## WORK TASK
Throughout the entries below, report every line where "steps" is found.

## PROVIDED DATA

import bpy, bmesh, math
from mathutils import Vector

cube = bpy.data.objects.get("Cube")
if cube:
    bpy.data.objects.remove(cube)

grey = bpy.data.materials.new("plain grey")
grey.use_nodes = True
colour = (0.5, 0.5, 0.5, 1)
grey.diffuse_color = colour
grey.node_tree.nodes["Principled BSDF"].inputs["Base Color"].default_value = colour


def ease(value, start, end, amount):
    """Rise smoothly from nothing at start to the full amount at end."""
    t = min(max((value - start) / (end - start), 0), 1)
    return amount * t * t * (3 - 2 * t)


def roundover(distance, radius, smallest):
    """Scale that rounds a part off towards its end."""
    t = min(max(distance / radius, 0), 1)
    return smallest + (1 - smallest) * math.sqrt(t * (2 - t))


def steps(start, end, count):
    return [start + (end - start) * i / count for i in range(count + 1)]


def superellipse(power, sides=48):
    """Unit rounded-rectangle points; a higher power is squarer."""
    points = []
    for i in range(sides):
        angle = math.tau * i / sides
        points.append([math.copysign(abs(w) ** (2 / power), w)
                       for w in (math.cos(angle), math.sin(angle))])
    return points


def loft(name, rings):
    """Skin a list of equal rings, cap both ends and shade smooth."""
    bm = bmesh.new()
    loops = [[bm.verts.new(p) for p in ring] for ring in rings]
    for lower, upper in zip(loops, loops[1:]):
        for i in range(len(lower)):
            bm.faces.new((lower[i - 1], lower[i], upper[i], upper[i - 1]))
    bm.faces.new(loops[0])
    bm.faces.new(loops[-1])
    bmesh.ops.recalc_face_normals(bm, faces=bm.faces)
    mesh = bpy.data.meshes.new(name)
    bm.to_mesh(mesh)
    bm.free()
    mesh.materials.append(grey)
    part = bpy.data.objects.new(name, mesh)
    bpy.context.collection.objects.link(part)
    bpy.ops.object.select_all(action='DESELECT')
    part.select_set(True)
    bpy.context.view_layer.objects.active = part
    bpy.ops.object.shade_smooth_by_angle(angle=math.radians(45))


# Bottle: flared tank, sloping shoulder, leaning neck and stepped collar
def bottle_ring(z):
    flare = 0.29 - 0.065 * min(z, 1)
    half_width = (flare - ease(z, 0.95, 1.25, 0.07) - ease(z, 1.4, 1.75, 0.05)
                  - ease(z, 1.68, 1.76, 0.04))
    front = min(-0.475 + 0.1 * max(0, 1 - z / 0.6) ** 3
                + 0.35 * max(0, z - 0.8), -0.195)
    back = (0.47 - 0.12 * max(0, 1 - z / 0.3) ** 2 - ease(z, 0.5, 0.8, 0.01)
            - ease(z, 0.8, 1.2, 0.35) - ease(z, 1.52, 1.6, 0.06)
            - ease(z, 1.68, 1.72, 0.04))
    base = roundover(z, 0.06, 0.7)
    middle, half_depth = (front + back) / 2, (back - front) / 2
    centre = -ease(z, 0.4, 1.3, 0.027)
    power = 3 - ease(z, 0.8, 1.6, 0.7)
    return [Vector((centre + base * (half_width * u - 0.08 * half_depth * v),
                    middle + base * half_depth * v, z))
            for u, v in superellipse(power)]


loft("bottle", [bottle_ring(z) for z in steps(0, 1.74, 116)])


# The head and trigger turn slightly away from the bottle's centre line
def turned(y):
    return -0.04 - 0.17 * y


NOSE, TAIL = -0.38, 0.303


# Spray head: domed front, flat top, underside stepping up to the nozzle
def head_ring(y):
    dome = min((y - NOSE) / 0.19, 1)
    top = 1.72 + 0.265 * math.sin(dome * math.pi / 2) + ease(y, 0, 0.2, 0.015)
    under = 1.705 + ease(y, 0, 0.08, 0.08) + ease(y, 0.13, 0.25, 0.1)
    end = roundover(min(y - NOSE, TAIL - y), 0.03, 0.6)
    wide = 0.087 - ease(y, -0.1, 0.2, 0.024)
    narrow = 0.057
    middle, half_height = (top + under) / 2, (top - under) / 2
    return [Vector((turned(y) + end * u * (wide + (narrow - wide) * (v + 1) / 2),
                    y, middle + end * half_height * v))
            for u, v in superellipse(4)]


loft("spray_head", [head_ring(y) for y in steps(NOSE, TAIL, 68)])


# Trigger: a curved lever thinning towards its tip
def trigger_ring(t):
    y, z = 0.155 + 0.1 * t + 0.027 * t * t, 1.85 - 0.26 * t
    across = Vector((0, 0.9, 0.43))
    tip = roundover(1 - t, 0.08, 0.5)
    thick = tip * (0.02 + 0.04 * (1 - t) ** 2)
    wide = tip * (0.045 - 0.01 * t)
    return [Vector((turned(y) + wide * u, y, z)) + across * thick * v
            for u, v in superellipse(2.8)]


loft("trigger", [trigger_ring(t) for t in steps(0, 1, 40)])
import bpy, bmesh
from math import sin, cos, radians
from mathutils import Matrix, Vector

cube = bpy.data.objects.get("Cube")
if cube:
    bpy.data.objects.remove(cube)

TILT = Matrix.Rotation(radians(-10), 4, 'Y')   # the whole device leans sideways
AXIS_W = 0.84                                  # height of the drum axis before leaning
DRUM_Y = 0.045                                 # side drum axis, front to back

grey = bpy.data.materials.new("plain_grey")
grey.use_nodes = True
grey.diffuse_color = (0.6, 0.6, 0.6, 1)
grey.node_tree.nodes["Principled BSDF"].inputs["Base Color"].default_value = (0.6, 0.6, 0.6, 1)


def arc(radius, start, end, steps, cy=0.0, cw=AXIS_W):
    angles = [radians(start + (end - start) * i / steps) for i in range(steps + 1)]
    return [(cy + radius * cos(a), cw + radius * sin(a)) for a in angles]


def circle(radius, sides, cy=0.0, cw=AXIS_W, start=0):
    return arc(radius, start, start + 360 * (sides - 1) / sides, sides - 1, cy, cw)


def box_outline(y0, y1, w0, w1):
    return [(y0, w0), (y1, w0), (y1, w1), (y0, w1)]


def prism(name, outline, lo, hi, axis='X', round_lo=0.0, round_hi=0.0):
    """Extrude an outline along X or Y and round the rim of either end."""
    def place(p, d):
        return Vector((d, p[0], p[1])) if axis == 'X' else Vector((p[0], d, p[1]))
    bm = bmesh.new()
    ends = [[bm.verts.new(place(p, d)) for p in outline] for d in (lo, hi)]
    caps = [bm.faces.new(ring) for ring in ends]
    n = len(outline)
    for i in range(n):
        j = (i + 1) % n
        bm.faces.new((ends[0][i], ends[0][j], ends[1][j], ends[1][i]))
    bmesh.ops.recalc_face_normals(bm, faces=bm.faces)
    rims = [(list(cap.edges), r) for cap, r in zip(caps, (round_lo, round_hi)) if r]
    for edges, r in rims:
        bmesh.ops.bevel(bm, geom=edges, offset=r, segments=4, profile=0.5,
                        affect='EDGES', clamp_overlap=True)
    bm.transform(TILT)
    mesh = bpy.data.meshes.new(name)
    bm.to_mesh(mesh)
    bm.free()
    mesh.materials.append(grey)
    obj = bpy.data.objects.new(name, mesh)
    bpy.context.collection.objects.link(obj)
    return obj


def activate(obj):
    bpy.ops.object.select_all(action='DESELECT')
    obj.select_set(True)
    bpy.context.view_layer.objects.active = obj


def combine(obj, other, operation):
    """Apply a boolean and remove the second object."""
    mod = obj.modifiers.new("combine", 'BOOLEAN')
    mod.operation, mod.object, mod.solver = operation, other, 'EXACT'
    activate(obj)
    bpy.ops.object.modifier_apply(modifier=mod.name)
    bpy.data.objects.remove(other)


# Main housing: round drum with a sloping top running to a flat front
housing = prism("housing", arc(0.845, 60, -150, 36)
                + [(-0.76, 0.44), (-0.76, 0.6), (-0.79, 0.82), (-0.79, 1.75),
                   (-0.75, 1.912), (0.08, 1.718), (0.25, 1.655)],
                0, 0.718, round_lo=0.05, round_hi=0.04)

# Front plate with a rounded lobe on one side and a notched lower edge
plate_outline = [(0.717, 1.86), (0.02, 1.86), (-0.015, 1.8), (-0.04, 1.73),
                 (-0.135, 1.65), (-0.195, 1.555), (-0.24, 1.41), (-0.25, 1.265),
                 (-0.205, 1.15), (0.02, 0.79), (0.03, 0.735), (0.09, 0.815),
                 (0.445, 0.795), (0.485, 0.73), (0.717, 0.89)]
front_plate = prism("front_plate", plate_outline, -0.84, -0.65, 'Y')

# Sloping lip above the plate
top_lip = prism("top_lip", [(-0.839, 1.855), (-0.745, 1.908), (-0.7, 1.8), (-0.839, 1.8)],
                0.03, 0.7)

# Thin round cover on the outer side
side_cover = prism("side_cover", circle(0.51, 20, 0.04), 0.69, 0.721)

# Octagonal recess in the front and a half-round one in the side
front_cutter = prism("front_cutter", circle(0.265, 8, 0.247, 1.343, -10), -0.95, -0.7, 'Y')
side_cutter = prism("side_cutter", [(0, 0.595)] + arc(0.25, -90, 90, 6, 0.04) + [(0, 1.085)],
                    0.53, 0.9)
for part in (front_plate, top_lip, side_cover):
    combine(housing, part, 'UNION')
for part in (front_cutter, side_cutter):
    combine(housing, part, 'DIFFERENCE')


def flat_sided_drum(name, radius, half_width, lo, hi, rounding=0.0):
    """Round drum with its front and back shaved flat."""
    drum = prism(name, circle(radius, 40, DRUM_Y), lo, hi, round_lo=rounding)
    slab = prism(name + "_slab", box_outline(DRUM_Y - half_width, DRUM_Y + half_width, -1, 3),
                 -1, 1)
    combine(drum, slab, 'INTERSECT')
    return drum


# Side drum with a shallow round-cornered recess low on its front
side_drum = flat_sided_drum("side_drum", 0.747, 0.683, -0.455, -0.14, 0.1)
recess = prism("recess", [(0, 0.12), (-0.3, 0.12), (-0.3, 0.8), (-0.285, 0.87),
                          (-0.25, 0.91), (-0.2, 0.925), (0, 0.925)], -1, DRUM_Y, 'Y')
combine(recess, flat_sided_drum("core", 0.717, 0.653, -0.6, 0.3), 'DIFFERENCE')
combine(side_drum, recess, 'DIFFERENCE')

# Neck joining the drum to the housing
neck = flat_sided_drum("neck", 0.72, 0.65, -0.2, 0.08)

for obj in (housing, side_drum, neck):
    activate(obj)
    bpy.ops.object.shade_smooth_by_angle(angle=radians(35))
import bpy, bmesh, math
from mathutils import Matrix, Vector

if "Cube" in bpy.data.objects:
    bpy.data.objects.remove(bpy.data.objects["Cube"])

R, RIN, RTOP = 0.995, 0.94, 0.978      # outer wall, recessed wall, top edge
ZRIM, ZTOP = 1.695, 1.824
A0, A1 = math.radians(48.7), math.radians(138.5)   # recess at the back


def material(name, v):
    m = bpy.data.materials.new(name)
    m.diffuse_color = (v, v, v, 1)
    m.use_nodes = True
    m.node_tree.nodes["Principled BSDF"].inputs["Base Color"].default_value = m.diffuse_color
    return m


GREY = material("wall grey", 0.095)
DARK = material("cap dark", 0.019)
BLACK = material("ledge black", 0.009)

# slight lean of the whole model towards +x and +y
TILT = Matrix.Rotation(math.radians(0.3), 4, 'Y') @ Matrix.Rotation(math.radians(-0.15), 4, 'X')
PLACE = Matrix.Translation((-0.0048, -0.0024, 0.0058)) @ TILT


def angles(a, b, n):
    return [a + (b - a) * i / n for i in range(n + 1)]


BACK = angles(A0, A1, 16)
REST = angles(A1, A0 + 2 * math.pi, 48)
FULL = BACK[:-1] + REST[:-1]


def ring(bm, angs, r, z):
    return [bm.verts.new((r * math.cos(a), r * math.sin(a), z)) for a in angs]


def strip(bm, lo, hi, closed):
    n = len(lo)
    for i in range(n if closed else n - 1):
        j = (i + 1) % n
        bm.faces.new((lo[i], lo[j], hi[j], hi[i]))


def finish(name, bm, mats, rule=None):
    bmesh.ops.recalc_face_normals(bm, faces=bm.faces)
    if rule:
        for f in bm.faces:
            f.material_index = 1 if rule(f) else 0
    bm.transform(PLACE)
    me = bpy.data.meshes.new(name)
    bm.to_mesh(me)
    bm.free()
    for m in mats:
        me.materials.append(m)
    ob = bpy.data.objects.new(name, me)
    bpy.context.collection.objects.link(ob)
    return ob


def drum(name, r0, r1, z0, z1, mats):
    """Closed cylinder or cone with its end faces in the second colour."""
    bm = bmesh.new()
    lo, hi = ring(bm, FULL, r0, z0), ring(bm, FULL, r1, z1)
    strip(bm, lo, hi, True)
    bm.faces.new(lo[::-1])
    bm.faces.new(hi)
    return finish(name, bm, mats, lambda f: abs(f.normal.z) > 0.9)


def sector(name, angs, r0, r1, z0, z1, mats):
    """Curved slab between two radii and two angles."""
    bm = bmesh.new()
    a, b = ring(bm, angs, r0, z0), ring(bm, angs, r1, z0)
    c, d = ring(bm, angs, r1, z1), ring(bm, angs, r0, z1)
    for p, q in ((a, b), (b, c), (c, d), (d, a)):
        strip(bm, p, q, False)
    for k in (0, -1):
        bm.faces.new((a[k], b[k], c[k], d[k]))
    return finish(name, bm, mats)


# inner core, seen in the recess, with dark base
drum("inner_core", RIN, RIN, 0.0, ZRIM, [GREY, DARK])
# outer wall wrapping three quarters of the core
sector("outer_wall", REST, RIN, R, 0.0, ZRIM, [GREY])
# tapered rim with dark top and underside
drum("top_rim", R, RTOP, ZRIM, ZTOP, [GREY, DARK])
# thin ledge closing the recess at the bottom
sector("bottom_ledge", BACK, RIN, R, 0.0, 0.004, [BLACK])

## ANSWER SPACE
def steps(start, end, count):
loft("bottle", [bottle_ring(z) for z in steps(0, 1.74, 116)])
loft("spray_head", [head_ring(y) for y in steps(NOSE, TAIL, 68)])
loft("trigger", [trigger_ring(t) for t in steps(0, 1, 40)])
def arc(radius, start, end, steps, cy=0.0, cw=AXIS_W):
    angles = [radians(start + (end - start) * i / steps) for i in range(steps + 1)]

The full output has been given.